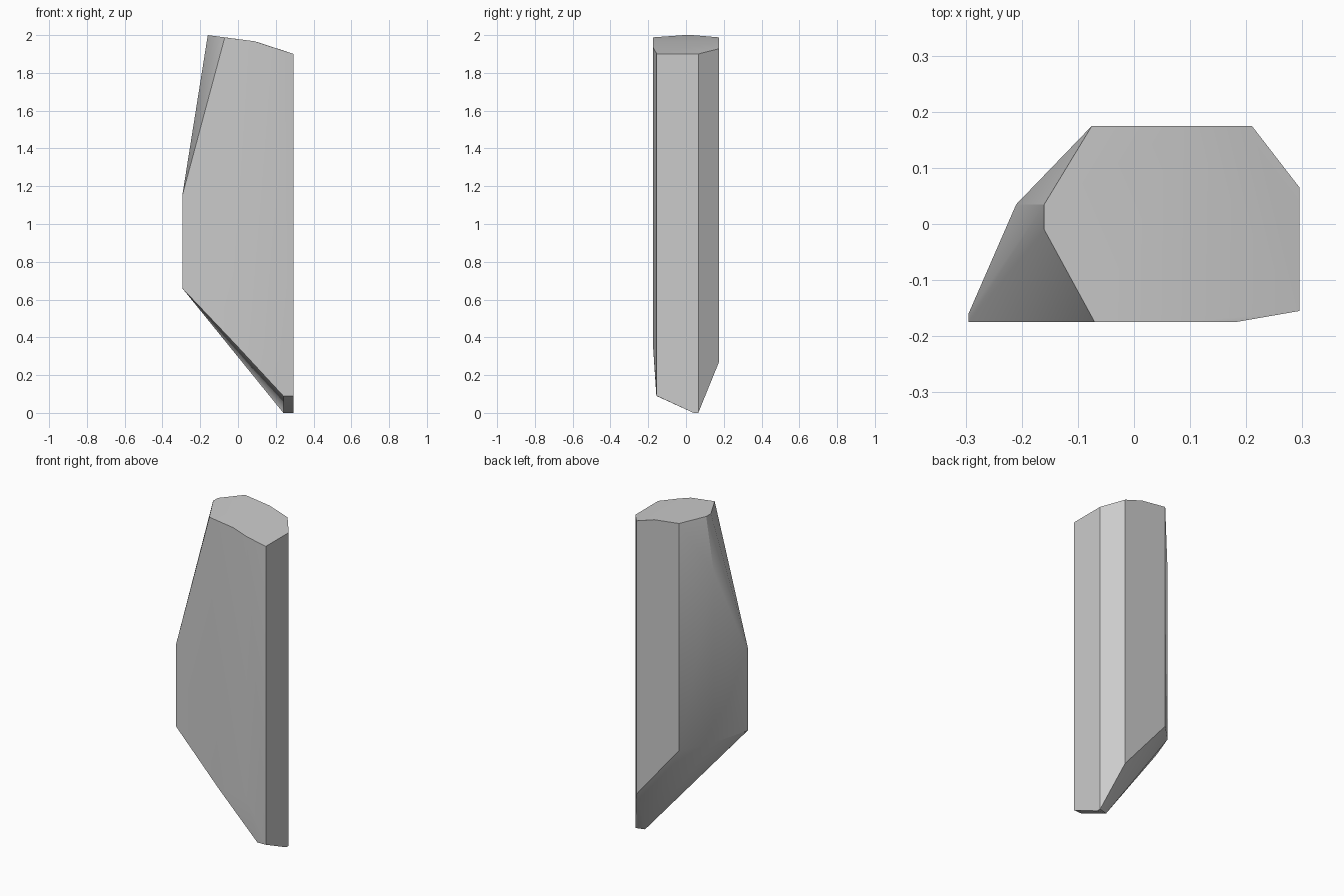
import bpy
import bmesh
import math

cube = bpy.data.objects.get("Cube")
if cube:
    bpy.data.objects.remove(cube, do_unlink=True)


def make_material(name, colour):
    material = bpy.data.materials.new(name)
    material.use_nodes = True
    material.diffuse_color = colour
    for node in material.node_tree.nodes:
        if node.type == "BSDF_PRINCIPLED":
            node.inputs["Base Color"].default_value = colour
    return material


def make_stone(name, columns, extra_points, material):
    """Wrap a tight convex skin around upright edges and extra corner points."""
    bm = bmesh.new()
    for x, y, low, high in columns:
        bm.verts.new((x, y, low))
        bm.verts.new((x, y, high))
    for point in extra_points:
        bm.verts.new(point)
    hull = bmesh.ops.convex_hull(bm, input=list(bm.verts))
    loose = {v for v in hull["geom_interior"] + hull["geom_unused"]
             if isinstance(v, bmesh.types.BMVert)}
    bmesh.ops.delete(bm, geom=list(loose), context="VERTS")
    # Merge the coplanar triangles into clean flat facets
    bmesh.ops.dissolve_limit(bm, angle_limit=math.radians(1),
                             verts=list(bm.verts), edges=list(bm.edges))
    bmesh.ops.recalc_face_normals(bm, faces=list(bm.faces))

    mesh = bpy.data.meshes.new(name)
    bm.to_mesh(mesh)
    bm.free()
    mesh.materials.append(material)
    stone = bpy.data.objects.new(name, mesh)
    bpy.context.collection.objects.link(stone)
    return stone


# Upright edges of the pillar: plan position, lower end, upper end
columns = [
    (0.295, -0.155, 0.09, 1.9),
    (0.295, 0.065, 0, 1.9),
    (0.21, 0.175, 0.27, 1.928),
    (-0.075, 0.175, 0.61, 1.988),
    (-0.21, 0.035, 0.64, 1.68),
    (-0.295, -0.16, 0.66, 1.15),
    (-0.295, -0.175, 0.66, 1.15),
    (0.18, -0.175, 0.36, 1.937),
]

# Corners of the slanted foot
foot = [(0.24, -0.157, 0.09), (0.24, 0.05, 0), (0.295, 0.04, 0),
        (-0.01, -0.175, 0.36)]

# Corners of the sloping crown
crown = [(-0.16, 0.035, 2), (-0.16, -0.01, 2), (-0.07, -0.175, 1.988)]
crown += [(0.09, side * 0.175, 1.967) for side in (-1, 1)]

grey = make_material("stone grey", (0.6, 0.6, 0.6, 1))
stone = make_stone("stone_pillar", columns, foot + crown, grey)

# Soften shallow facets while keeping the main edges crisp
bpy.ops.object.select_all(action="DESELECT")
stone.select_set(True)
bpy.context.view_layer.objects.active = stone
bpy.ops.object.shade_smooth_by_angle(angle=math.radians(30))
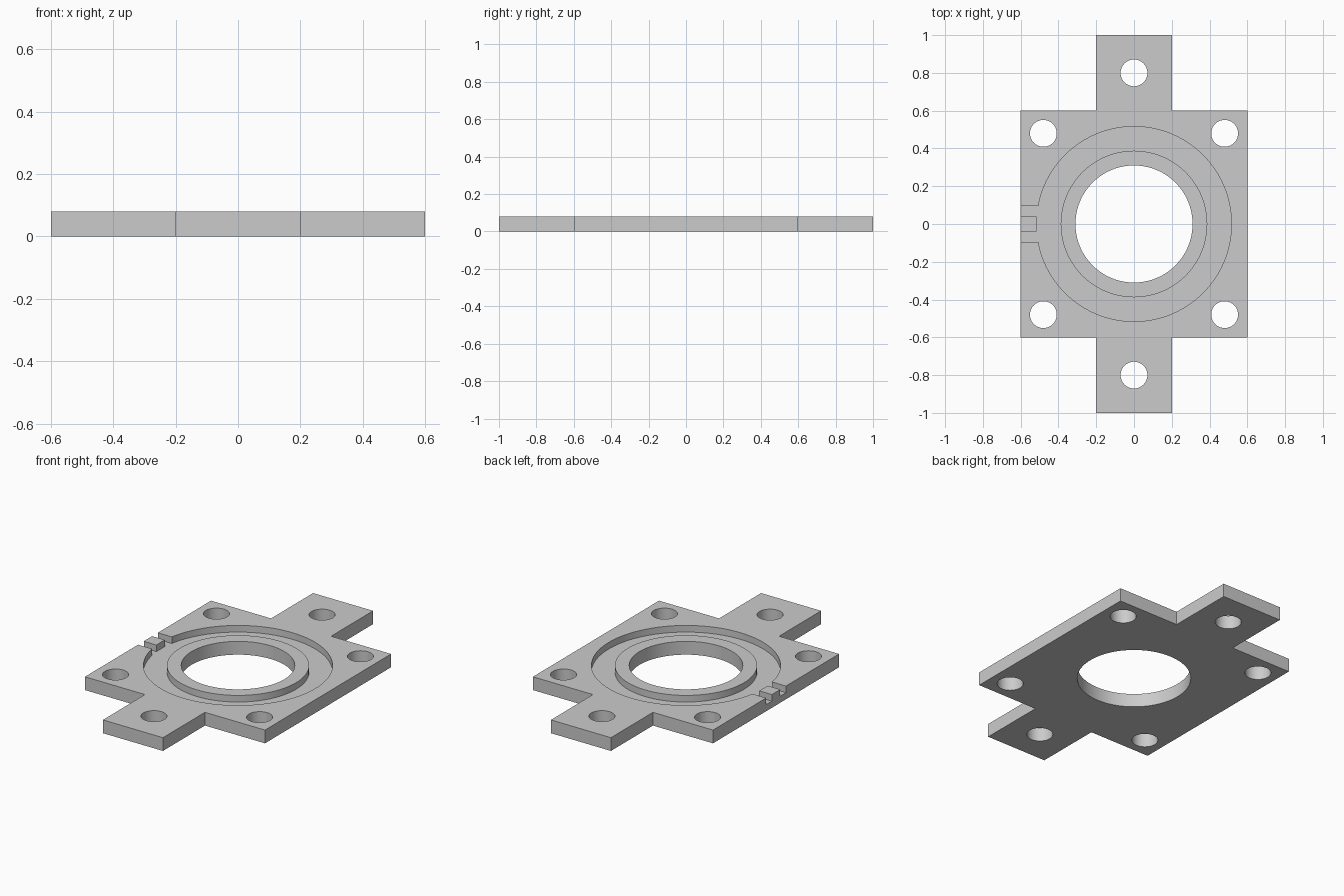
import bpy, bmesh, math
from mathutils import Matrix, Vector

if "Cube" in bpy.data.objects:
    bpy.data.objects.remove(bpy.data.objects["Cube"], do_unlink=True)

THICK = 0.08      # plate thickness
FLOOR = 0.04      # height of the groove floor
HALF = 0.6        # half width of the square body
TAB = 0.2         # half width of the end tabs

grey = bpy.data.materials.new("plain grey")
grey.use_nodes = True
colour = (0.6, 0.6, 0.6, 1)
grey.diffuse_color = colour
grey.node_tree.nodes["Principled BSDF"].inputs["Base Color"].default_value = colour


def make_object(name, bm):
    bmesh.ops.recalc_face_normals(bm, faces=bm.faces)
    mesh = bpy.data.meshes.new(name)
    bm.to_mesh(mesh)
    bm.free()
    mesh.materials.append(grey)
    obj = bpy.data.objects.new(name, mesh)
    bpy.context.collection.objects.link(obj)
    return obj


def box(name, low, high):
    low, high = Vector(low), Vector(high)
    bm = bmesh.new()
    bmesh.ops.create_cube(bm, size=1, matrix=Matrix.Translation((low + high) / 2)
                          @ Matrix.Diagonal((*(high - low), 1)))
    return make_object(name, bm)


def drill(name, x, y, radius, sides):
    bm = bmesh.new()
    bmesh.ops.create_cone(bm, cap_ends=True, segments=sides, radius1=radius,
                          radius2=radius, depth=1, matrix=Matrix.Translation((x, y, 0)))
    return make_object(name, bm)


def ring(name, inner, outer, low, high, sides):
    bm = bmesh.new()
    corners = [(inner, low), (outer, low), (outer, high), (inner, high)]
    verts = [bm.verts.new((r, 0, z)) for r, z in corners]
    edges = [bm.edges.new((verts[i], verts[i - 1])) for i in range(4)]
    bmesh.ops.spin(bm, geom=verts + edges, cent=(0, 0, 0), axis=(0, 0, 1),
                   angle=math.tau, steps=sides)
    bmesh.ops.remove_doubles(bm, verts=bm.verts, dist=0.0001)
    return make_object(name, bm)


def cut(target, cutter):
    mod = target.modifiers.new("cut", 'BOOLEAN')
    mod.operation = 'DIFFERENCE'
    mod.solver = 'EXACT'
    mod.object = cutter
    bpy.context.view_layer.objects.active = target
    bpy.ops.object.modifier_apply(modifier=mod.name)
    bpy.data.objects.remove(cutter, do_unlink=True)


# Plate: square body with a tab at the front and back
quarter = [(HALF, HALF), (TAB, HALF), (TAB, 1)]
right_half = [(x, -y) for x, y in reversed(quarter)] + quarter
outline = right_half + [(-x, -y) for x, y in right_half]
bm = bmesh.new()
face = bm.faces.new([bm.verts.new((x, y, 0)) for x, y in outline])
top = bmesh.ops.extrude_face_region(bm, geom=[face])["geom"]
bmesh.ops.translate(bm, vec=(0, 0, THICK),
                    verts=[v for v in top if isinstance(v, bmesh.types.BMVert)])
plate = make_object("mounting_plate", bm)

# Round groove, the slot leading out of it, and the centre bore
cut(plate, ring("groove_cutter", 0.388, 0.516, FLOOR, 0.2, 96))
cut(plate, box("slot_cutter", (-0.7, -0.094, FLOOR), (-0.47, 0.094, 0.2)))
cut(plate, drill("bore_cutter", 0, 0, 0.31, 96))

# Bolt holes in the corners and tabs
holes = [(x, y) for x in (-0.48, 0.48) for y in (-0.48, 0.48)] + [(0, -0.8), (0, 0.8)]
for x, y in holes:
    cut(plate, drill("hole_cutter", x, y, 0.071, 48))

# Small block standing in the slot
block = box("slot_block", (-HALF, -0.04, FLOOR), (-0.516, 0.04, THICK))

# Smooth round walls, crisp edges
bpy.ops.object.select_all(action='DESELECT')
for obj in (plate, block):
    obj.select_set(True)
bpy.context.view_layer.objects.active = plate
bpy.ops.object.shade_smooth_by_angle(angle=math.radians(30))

——

## [WORK REQUIRED]
Each line from the first line of the data above through the one containing "return stone" must be set down exactly; the pictures must not be.

## [SOLUTION BELOW]
import bpy
import bmesh
import math

cube = bpy.data.objects.get("Cube")
if cube:
    bpy.data.objects.remove(cube, do_unlink=True)


def make_material(name, colour):
    material = bpy.data.materials.new(name)
    material.use_nodes = True
    material.diffuse_color = colour
    for node in material.node_tree.nodes:
        if node.type == "BSDF_PRINCIPLED":
            node.inputs["Base Color"].default_value = colour
    return material


def make_stone(name, columns, extra_points, material):
    """Wrap a tight convex skin around upright edges and extra corner points."""
    bm = bmesh.new()
    for x, y, low, high in columns:
        bm.verts.new((x, y, low))
        bm.verts.new((x, y, high))
    for point in extra_points:
        bm.verts.new(point)
    hull = bmesh.ops.convex_hull(bm, input=list(bm.verts))
    loose = {v for v in hull["geom_interior"] + hull["geom_unused"]
             if isinstance(v, bmesh.types.BMVert)}
    bmesh.ops.delete(bm, geom=list(loose), context="VERTS")
    # Merge the coplanar triangles into clean flat facets
    bmesh.ops.dissolve_limit(bm, angle_limit=math.radians(1),
                             verts=list(bm.verts), edges=list(bm.edges))
    bmesh.ops.recalc_face_normals(bm, faces=list(bm.faces))

    mesh = bpy.data.meshes.new(name)
    bm.to_mesh(mesh)
    bm.free()
    mesh.materials.append(material)
    stone = bpy.data.objects.new(name, mesh)
    bpy.context.collection.objects.link(stone)
    return stone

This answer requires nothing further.